Discounters leased the most space in 2023

When all is said and done, though, money talks… and deals holler. With the CPI roughly 19% above 2019 levels, consumers continue to search for bargains wherever they can find them. Dollar stores, mass merchandisers and off-price retailers are the primary beneficiaries of shoppers’ cost-conscious priorities. As a result, discounters – primarily dollar stores and other low-price retailers – announced over 2,300 store openings in 2023. Dollar Tree, Five Below, Burlington and TJ Maxx are all among the top 10 retailers for the most square footage signed.

With a flurry of activity from discounters, F&B tenants and experiential tenants, new store opening announcements comfortably exceeding closure announcements. Our tally for new store plans announced by retailers in 2023 (regardless of opening date) is approximately 6,617 compared to 4,412 announced store closures.

Three trends that will affect retail in 2024

As we head further into 2024, we can expect for the challenge of available space to remain front and center. Although anticipated new space delivery in 2024 totals over 63 million square feet much of that is preleased and consists of freestanding built-to-suit retail. Here are a few other trends to look for during the year.

1. Retailers go all in on AI

Retailers will use Generative AI (genAI) to enhance consumers’ shopping experiences across channels and to maximize efficiency. Insider Intelligence estimates that 78 million Americans used genAI in 2023. Investment in this technology is expected to grow this year to offer personalized experiences and recommendations to shoppers.

2. Retailers are re-thinking self-checkout

Some retailers are reversing course on self-checkout lanes. Initially instituted to reduce labor costs, growing customer dissatisfaction, slow and erroneous scanning and retail shrinkage are all acting as major factors in the decision to reduce self-checkout lanes. One study showed companies with self-checkout had a loss rate of 4% (source: CNN Business), which is more than double the industry average. Retailers pulling back on this store feature at some locations–or adding additional staff to these areas–include Walmart, Target, ShopRite, Wegmans, Costco and Dollar General.

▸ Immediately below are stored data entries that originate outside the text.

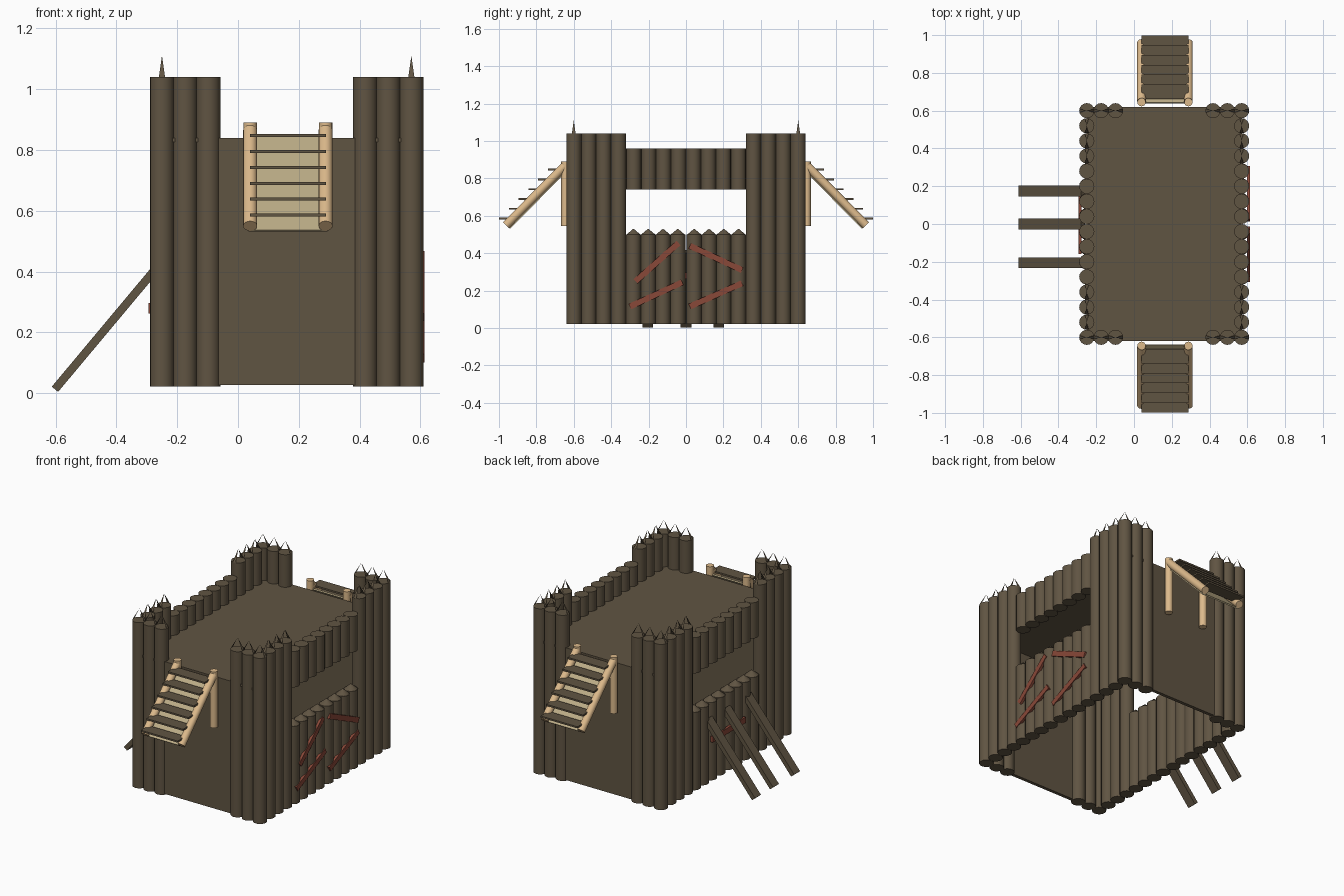
import bpy, bmesh, math
from mathutils import Vector, Matrix

if "Cube" in bpy.data.objects:
    bpy.data.objects.remove(bpy.data.objects["Cube"])


def mat(name, rgb):
    m = bpy.data.materials.new(name)
    m.diffuse_color = (*rgb, 1)
    m.use_nodes = True
    m.node_tree.nodes["Principled BSDF"].inputs["Base Color"].default_value = m.diffuse_color
    return m


BROWN = mat("dark_wood", (0.117, 0.089, 0.055))
TAN = mat("light_wood", (0.72, 0.49, 0.26))
SHEET = mat("pale_board", (0.50, 0.41, 0.24))
RED = mat("red_wood", (0.25, 0.065, 0.04))


def rod(bm, a, b, r, r2=None, n=16):
    """Cylinder or cone between two points."""
    a, b = Vector(a), Vector(b)
    d = b - a
    rot = d.to_track_quat('Z', 'Y').to_matrix().to_4x4()
    bmesh.ops.create_cone(bm, cap_ends=True, segments=n, radius1=r,
                          radius2=r if r2 is None else r2, depth=d.length,
                          matrix=Matrix.Translation((a + b) / 2) @ rot)


def box(bm, c, size, rx=0, ry=0):
    m = (Matrix.Translation(c) @ Matrix.Rotation(rx, 4, 'X')
         @ Matrix.Rotation(ry, 4, 'Y') @ Matrix.Diagonal((*size, 1)))
    bmesh.ops.create_cube(bm, size=1, matrix=m)


def finish(name, bm, material):
    me = bpy.data.meshes.new(name)
    bm.to_mesh(me)
    bm.free()
    o = bpy.data.objects.new(name, me)
    me.materials.append(material)
    bpy.context.collection.objects.link(o)
    bpy.ops.object.select_all(action='DESELECT')
    o.select_set(True)
    bpy.context.view_layer.objects.active = o
    bpy.ops.object.shade_smooth_by_angle(angle=math.radians(35))
    return o


XL, XR, YE = -0.25, 0.57, 0.60
R = 0.04

# corner towers: L-shaped rows of logs, each with a thin split spike on top
for sx, x0 in ((1, XL), (-1, XR)):
    for sy in (-1, 1):
        logs, spikes = bmesh.new(), bmesh.new()
        row = [(x0 + sx * 0.076 * i, sy * YE, (1, 0)) for i in range(3)]
        row += [(x0, sy * (YE - 0.08 * i), (0, 1)) for i in range(1, 4)]
        for x, y, (dx, dy) in row:
            rod(logs, (x, y, 0.022), (x, y, 1.04), R)
            for s in (-1, 1):
                bx, by = x + s * dx * 0.039, y + s * dy * 0.039
                spikes.faces.new([spikes.verts.new(p) for p in (
                    (bx - s * dy * -0.01, by + s * dx * -0.01, 1.04),
                    (bx + s * dy * -0.01, by - s * dx * -0.01, 1.04),
                    (x, y, 1.11))])
        tag = ("left" if sx > 0 else "right") + ("_front" if sy < 0 else "_back")
        finish("tower_logs_" + tag, logs, BROWN)
        finish("tower_spikes_" + tag, spikes, BROWN)

# side walls: pointed gate logs below, hanging parapet logs above the window
for side, x in (("left", XL), ("right", XR)):
    gate, parapet = bmesh.new(), bmesh.new()
    for s in (-1, 1):
        for i in range(4):
            y = s * (0.044 + 0.079 * i)
            rod(gate, (x, y, 0.022), (x, y, 0.50), R)
            rod(gate, (x, y, 0.498), (x, y, 0.53), R, 0.002)
    for i in range(8):
        y = -0.28 + 0.08 * i
        rod(parapet, (x, y, 0.74), (x, y, 0.96), R)
    finish("gate_logs_" + side, gate, BROWN)
    finish("parapet_logs_" + side, parapet, BROWN)

# deck
bm = bmesh.new()
box(bm, ((XL + XR) / 2, 0, 0.833), (XR - XL, 1.24, 0.014))
finish("deck", bm, BROWN)

# red braces on the right gate: (y, z) ends
bm = bmesh.new()
for (ya, za), (yb, zb) in (((-0.27, 0.25), (-0.04, 0.455)), ((0.02, 0.44), (0.30, 0.31)),
                           ((-0.30, 0.115), (-0.02, 0.245)), ((0.02, 0.115), (0.30, 0.24))):
    box(bm, (0.605, (ya + yb) / 2, (za + zb) / 2),
        (0.016, math.hypot(yb - ya, zb - za), 0.032), rx=math.atan2(zb - za, yb - ya))
finish("gate_braces", bm, RED)

# red crossbar on the left gate
bm = bmesh.new()
box(bm, (-0.287, 0, 0.28), (0.016, 0.32, 0.035))
finish("gate_crossbar", bm, RED)

# leaning beams on the left side
bm = bmesh.new()
a, b = Vector((-0.602, 0, 0.013)), Vector((-0.27, 0, 0.41))
for y in (-0.205, 0.0, 0.175):
    c = (a + b) / 2
    box(bm, (c.x, y, c.z), ((b - a).length, 0.057, 0.027),
        ry=-math.atan2(b.z - a.z, b.x - a.x))
finish("leaning_beams", bm, BROWN)

# end walls and stairs, front and back
for s, tag in ((-1, "front"), (1, "back")):
    bm = bmesh.new()
    box(bm, (0.163, s * 0.61, 0.432), (0.455, 0.02, 0.81))
    finish("end_wall_" + tag, bm, BROWN)

    # posts and sloping rails
    bm = bmesh.new()
    for x in (0.04, 0.288):
        rod(bm, (x, s * 0.645, 0.545), (x, s * 0.645, 0.89), 0.022)
        rod(bm, (x, s * 0.65, 0.865), (x, s * 0.962, 0.55), 0.023)
    finish("stair_rails_" + tag, bm, TAN)

    # board below the treads
    bm = bmesh.new()
    box(bm, (0.164, s * 0.792, 0.687), (0.26, 0.43, 0.008), rx=-s * math.atan2(0.315, 0.312))
    finish("stair_board_" + tag, bm, SHEET)

    # treads
    bm = bmesh.new()
    for i in range(6):
        z = 0.847 - 0.0522 * i
        box(bm, (0.164, s * (0.70 + 0.0522 * i), z), (0.25, 0.076, 0.01))
    finish("stair_treads_" + tag, bm, BROWN)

3. Grocery gets more competitive with return of Amazon Fresh

Amazon recently announced five new locations of its Amazon Fresh stores opening in Los Angeles and Chicago. The e-commerce giant also plans to amplify its grocery delivery service by offering delivery in select cities to shoppers who don’t belong to its Prime loyalty program.

Contact Keisha Virtue

Senior Analyst, Retail Research